Exercise directions:
Type the listing below out again exactly. No images.

Recorded data:
====

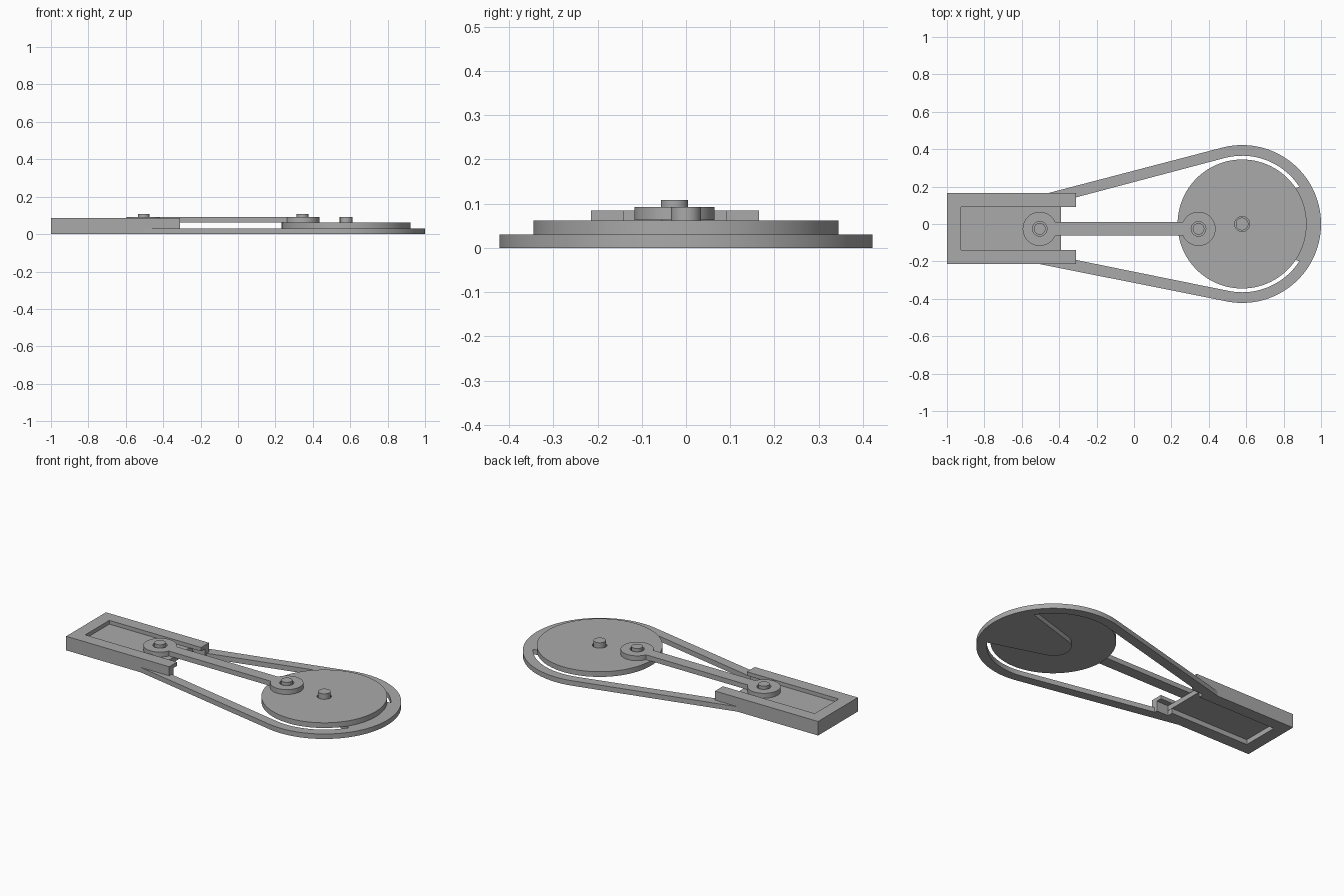
import bpy, bmesh
from math import cos, sin, radians

cube = bpy.data.objects.get("Cube")
if cube:
    bpy.data.objects.remove(cube, do_unlink=True)

grey = bpy.data.materials.new("plain grey")
grey.use_nodes = True
GREY = (0.4, 0.4, 0.4, 1)
grey.diffuse_color = GREY
grey.node_tree.nodes["Principled BSDF"].inputs["Base Color"].default_value = GREY

CX, CY = 0.578, 0.0            # crank axle
PISTON_X, CRANK_X, ROD_Y = -0.504, 0.345, -0.026


def arc(x, y, r, start=0, end=360, n=64):
    last = n if end - start == 360 else n - 1
    return [(x + r * cos(radians(start + (end - start) * i / last)),
             y + r * sin(radians(start + (end - start) * i / last))) for i in range(n)]


def add(name, mesh):
    obj = bpy.data.objects.new(name, mesh)
    bpy.context.collection.objects.link(obj)
    mesh.materials.clear()
    mesh.materials.append(grey)
    return obj


def plate(name, z0, z1, *loops):
    """Extrude an outline, with any further loops as holes."""
    curve = bpy.data.curves.new(name, "CURVE")
    curve.dimensions = "2D"
    curve.fill_mode = "BOTH"
    curve.extrude = (z1 - z0) / 2
    for loop in loops:
        spline = curve.splines.new("POLY")
        spline.points.add(len(loop) - 1)
        for point, (x, y) in zip(spline.points, loop):
            point.co = (x, y, 0, 1)
        spline.use_cyclic_u = True
    helper = bpy.data.objects.new(name + " outline", curve)
    bpy.context.collection.objects.link(helper)
    deps = bpy.context.evaluated_depsgraph_get()
    mesh = bpy.data.meshes.new_from_object(helper.evaluated_get(deps))
    bpy.data.objects.remove(helper, do_unlink=True)
    bm = bmesh.new()
    bm.from_mesh(mesh)
    bmesh.ops.remove_doubles(bm, verts=bm.verts, dist=0.0001)
    bmesh.ops.translate(bm, verts=bm.verts, vec=(0, 0, (z0 + z1) / 2))
    bmesh.ops.dissolve_limit(bm, angle_limit=0.01, verts=bm.verts, edges=bm.edges)
    bmesh.ops.recalc_face_normals(bm, faces=bm.faces)
    bm.to_mesh(mesh)
    bm.free()
    obj = add(name, mesh)
    bpy.ops.object.select_all(action="DESELECT")
    obj.select_set(True)
    bpy.context.view_layer.objects.active = obj
    bpy.ops.object.shade_smooth_by_angle(angle=radians(30))
    return obj


def box(name, x0, x1, y0, y1, z0, z1):
    bm = bmesh.new()
    bmesh.ops.create_cube(bm, size=1)
    for v in bm.verts:
        v.co = [a + (c + 0.5) * (b - a)
                for c, a, b in zip(v.co, (x0, y0, z0), (x1, y1, z1))]
    mesh = bpy.data.meshes.new(name)
    bm.to_mesh(mesh)
    bm.free()
    return add(name, mesh)


# Base frame: two arms, a round end and a tapering spoke under the disc
frame = [(-0.5, -0.215)] + arc(CX, CY, 0.422, -101.3, 104.7, 72)
frame += [(-0.46, 0.165), (-0.44, 0.108)]
frame += arc(CX, CY, 0.365, 104.7, 33, 24)
frame += arc(CX, CY, 0.1, 108, 252, 24)
frame += arc(CX, CY, 0.365, -33, -101.3, 24)
frame += [(-0.46, -0.162)]
plate("base_frame", 0, 0.03, frame)

# Slider housing with an open channel and side grooves
housing = box("slider_housing", -1, -0.31, -0.215, 0.165, 0, 0.085)
cutters = [
    box("channel_cutter", -0.925, 0, -0.14, 0.09, -1, 1),
    box("groove_cutter", -0.96, 0, -0.175, 0.125, 0.03, 0.062),
    box("end_cutter", -0.39, 0, -0.175, 0.125, -1, 0.062),
]
for cutter in cutters:
    cutter.hide_render = True
    mod = housing.modifiers.new(cutter.name, "BOOLEAN")
    mod.operation = "DIFFERENCE"
    mod.solver = "EXACT"
    mod.object = cutter
deps = bpy.context.evaluated_depsgraph_get()
deps.update()
cut_mesh = bpy.data.meshes.new_from_object(housing.evaluated_get(deps))
housing.modifiers.clear()
housing.data = cut_mesh
for cutter in cutters:
    bpy.data.objects.remove(cutter, do_unlink=True)

# Sliding plate in the grooves
box("slider_plate", -0.955, -0.39, -0.173, 0.123, 0.031, 0.061)

# Crank disc and its axle
plate("crank_disc", 0.0305, 0.062, arc(CX, CY, 0.345, n=96), arc(CX, CY, 0.04, n=32))
plate("axle_pin", 0.025, 0.092, arc(CX, CY, 0.034, n=32))

# Connecting rod with two eyes
rod = arc(PISTON_X, ROD_Y, 0.091, 23, 337, 48)
rod += arc(CRANK_X, ROD_Y, 0.091, -157, 157, 48)
plate("connecting_rod", 0.0625, 0.092, rod,
      arc(PISTON_X, ROD_Y, 0.039, n=32), arc(CRANK_X, ROD_Y, 0.039, n=32))

# Pins through the rod eyes
for name, x in (("slider_pin", PISTON_X), ("crank_pin", CRANK_X)):
    plate(name, 0.05, 0.108, arc(x, ROD_Y, 0.031, n=32))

====

Answer for this exercise:
import bpy, bmesh
from math import cos, sin, radians

cube = bpy.data.objects.get("Cube")
if cube:
    bpy.data.objects.remove(cube, do_unlink=True)

grey = bpy.data.materials.new("plain grey")
grey.use_nodes = True
GREY = (0.4, 0.4, 0.4, 1)
grey.diffuse_color = GREY
grey.node_tree.nodes["Principled BSDF"].inputs["Base Color"].default_value = GREY

CX, CY = 0.578, 0.0            # crank axle
PISTON_X, CRANK_X, ROD_Y = -0.504, 0.345, -0.026


def arc(x, y, r, start=0, end=360, n=64):
    last = n if end - start == 360 else n - 1
    return [(x + r * cos(radians(start + (end - start) * i / last)),
             y + r * sin(radians(start + (end - start) * i / last))) for i in range(n)]


def add(name, mesh):
    obj = bpy.data.objects.new(name, mesh)
    bpy.context.collection.objects.link(obj)
    mesh.materials.clear()
    mesh.materials.append(grey)
    return obj


def plate(name, z0, z1, *loops):
    """Extrude an outline, with any further loops as holes."""
    curve = bpy.data.curves.new(name, "CURVE")
    curve.dimensions = "2D"
    curve.fill_mode = "BOTH"
    curve.extrude = (z1 - z0) / 2
    for loop in loops:
        spline = curve.splines.new("POLY")
        spline.points.add(len(loop) - 1)
        for point, (x, y) in zip(spline.points, loop):
            point.co = (x, y, 0, 1)
        spline.use_cyclic_u = True
    helper = bpy.data.objects.new(name + " outline", curve)
    bpy.context.collection.objects.link(helper)
    deps = bpy.context.evaluated_depsgraph_get()
    mesh = bpy.data.meshes.new_from_object(helper.evaluated_get(deps))
    bpy.data.objects.remove(helper, do_unlink=True)
    bm = bmesh.new()
    bm.from_mesh(mesh)
    bmesh.ops.remove_doubles(bm, verts=bm.verts, dist=0.0001)
    bmesh.ops.translate(bm, verts=bm.verts, vec=(0, 0, (z0 + z1) / 2))
    bmesh.ops.dissolve_limit(bm, angle_limit=0.01, verts=bm.verts, edges=bm.edges)
    bmesh.ops.recalc_face_normals(bm, faces=bm.faces)
    bm.to_mesh(mesh)
    bm.free()
    obj = add(name, mesh)
    bpy.ops.object.select_all(action="DESELECT")
    obj.select_set(True)
    bpy.context.view_layer.objects.active = obj
    bpy.ops.object.shade_smooth_by_angle(angle=radians(30))
    return obj


def box(name, x0, x1, y0, y1, z0, z1):
    bm = bmesh.new()
    bmesh.ops.create_cube(bm, size=1)
    for v in bm.verts:
        v.co = [a + (c + 0.5) * (b - a)
                for c, a, b in zip(v.co, (x0, y0, z0), (x1, y1, z1))]
    mesh = bpy.data.meshes.new(name)
    bm.to_mesh(mesh)
    bm.free()
    return add(name, mesh)


# Base frame: two arms, a round end and a tapering spoke under the disc
frame = [(-0.5, -0.215)] + arc(CX, CY, 0.422, -101.3, 104.7, 72)
frame += [(-0.46, 0.165), (-0.44, 0.108)]
frame += arc(CX, CY, 0.365, 104.7, 33, 24)
frame += arc(CX, CY, 0.1, 108, 252, 24)
frame += arc(CX, CY, 0.365, -33, -101.3, 24)
frame += [(-0.46, -0.162)]
plate("base_frame", 0, 0.03, frame)

# Slider housing with an open channel and side grooves
housing = box("slider_housing", -1, -0.31, -0.215, 0.165, 0, 0.085)
cutters = [
    box("channel_cutter", -0.925, 0, -0.14, 0.09, -1, 1),
    box("groove_cutter", -0.96, 0, -0.175, 0.125, 0.03, 0.062),
    box("end_cutter", -0.39, 0, -0.175, 0.125, -1, 0.062),
]
for cutter in cutters:
    cutter.hide_render = True
    mod = housing.modifiers.new(cutter.name, "BOOLEAN")
    mod.operation = "DIFFERENCE"
    mod.solver = "EXACT"
    mod.object = cutter
deps = bpy.context.evaluated_depsgraph_get()
deps.update()
cut_mesh = bpy.data.meshes.new_from_object(housing.evaluated_get(deps))
housing.modifiers.clear()
housing.data = cut_mesh
for cutter in cutters:
    bpy.data.objects.remove(cutter, do_unlink=True)

# Sliding plate in the grooves
box("slider_plate", -0.955, -0.39, -0.173, 0.123, 0.031, 0.061)

# Crank disc and its axle
plate("crank_disc", 0.0305, 0.062, arc(CX, CY, 0.345, n=96), arc(CX, CY, 0.04, n=32))
plate("axle_pin", 0.025, 0.092, arc(CX, CY, 0.034, n=32))

# Connecting rod with two eyes
rod = arc(PISTON_X, ROD_Y, 0.091, 23, 337, 48)
rod += arc(CRANK_X, ROD_Y, 0.091, -157, 157, 48)
plate("connecting_rod", 0.0625, 0.092, rod,
      arc(PISTON_X, ROD_Y, 0.039, n=32), arc(CRANK_X, ROD_Y, 0.039, n=32))

# Pins through the rod eyes
for name, x in (("slider_pin", PISTON_X), ("crank_pin", CRANK_X)):
    plate(name, 0.05, 0.108, arc(x, ROD_Y, 0.031, n=32))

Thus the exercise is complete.